from a meeting of the National Vaccine Advisory Committee, Washington D.C.
Vaccine safety is a contentious topic, and it looks like the new vaccines against pandemic H1N1 flu will face some skepticism as they start to roll out to the American public in early October. This was clear in a brief but telling exchange during a meeting Sept. 16 of the NVAC, which advises the Health and Human Services department.
During a morning of presentations on the new vaccine, NVAC member Trish Parnell, executive director of Parents of Kids with Infectious Diseases, told Dr. Anne Schuchat of the Centers for Disease Control and Prevention, “I think you need to do a better job explaining to parents why [the H1N1 vaccine] is as safe [as other flu vaccines]. I’m going to vaccinate my kids, but frankly I don’t want to. I don’t feel good about it.”Dr. Schuchat, director of the CDC’s National Center for Immunization and Respiratory Diseases, replied, “there is extensive experience using vaccines made exactly the way this [H1N1] vaccine is being made. We have hundreds of millions of doses of experience with the seasonal flu vaccine, and it’s very good, much better than other vaccines that have rare problems.
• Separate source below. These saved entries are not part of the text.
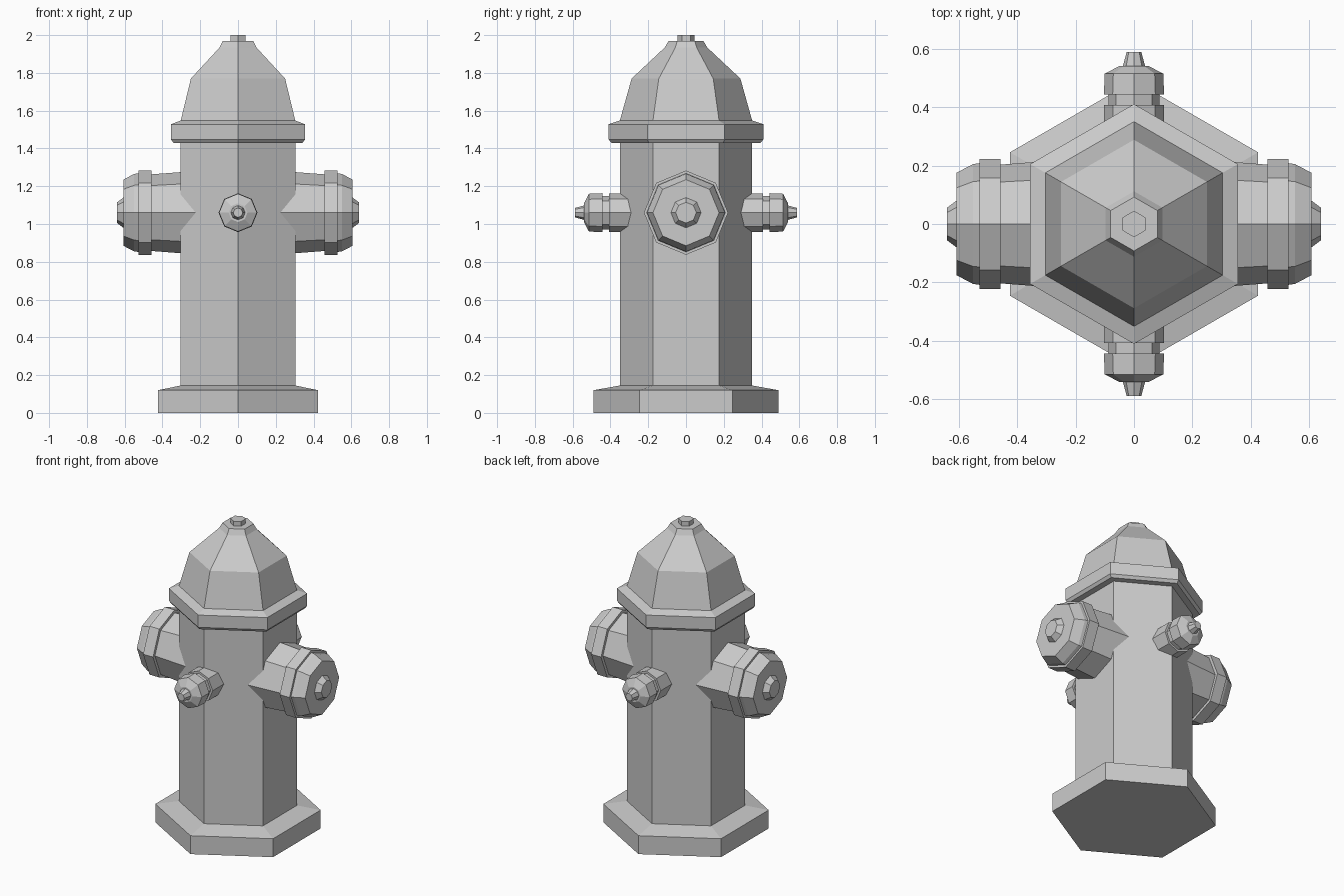
import bpy, bmesh, math
from mathutils import Matrix

if "Cube" in bpy.data.objects:
    bpy.data.objects.remove(bpy.data.objects["Cube"])


def lathe(name, profile, sides, matrix=Matrix()):
    """Closed faceted solid from (radius, height) rings, first corner on local +Y."""
    bm = bmesh.new()
    rings = []
    for r, h in profile:
        angles = [math.pi / 2 + 2 * math.pi * i / sides for i in range(sides)]
        rings.append([bm.verts.new((r * math.cos(a), r * math.sin(a), h)) for a in angles])
    for low, high in zip(rings, rings[1:]):
        for i in range(sides):
            j = (i + 1) % sides
            bm.faces.new((low[i], low[j], high[j], high[i]))
    bm.faces.new(rings[0][::-1])
    bm.faces.new(rings[-1])
    bmesh.ops.recalc_face_normals(bm, faces=bm.faces)
    bm.transform(matrix)
    mesh = bpy.data.meshes.new(name)
    bm.to_mesh(mesh)
    bm.free()
    obj = bpy.data.objects.new(name, mesh)
    bpy.context.collection.objects.link(obj)
    return obj


# Hexagonal foot, barrel, flange and domed bonnet as one stepped profile
lathe("hydrant_body", [
    (0.49, 0), (0.49, 0.12), (0.35, 0.145),
    (0.35, 1.43), (0.395, 1.43), (0.41, 1.448), (0.41, 1.528), (0.35, 1.548),
    (0.288, 1.77), (0.112, 1.935), (0.092, 1.97),
    (0.045, 1.97), (0.045, 2.0)], 6)

# Octagonal outlets: pipe, collar, cap and nut, measured out from the centre axis
large_outlet = [
    (0.224, 0.18), (0.203, 0.457), (0.223, 0.457), (0.223, 0.528),
    (0.208, 0.528), (0.205, 0.55), (0.175, 0.607),
    (0.08, 0.607), (0.055, 0.64)]
small_outlet = [
    (0.102, 0.22), (0.102, 0.407), (0.088, 0.407), (0.088, 0.443),
    (0.103, 0.443), (0.1, 0.514), (0.05, 0.54),
    (0.038, 0.54), (0.025, 0.588)]

for label, profile, turn in (
        ("right_large_outlet", large_outlet, 0),
        ("back_small_outlet", small_outlet, 90),
        ("left_large_outlet", large_outlet, 180),
        ("front_small_outlet", small_outlet, 270)):
    place = (Matrix.Translation((0, 0, 1.06))
             @ Matrix.Rotation(math.radians(turn), 4, 'Z')
             @ Matrix.Rotation(math.radians(90), 4, 'Y'))
    lathe(label, profile, 8, place)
Almost every year we change at least one strain in the seasonal flu vaccine, and the 2009 H1N1 vaccine is being made in an identical way. We also know about this disease, which can be serious. Based on what I know as a doctor, a public health person, and an aunt I strongly recommend the vaccine for the people we [the CDC] recommend it for. I think the risk of this disease is greater than the hypothetical risk of vaccines.”
For the full story on the NVAC session, see my report for Elsevier Global Medical News.
—Mitchel Zoler, 11:50 PM on Sept. 16, Wynnewood, PA (on Twitter @mitchelzoler)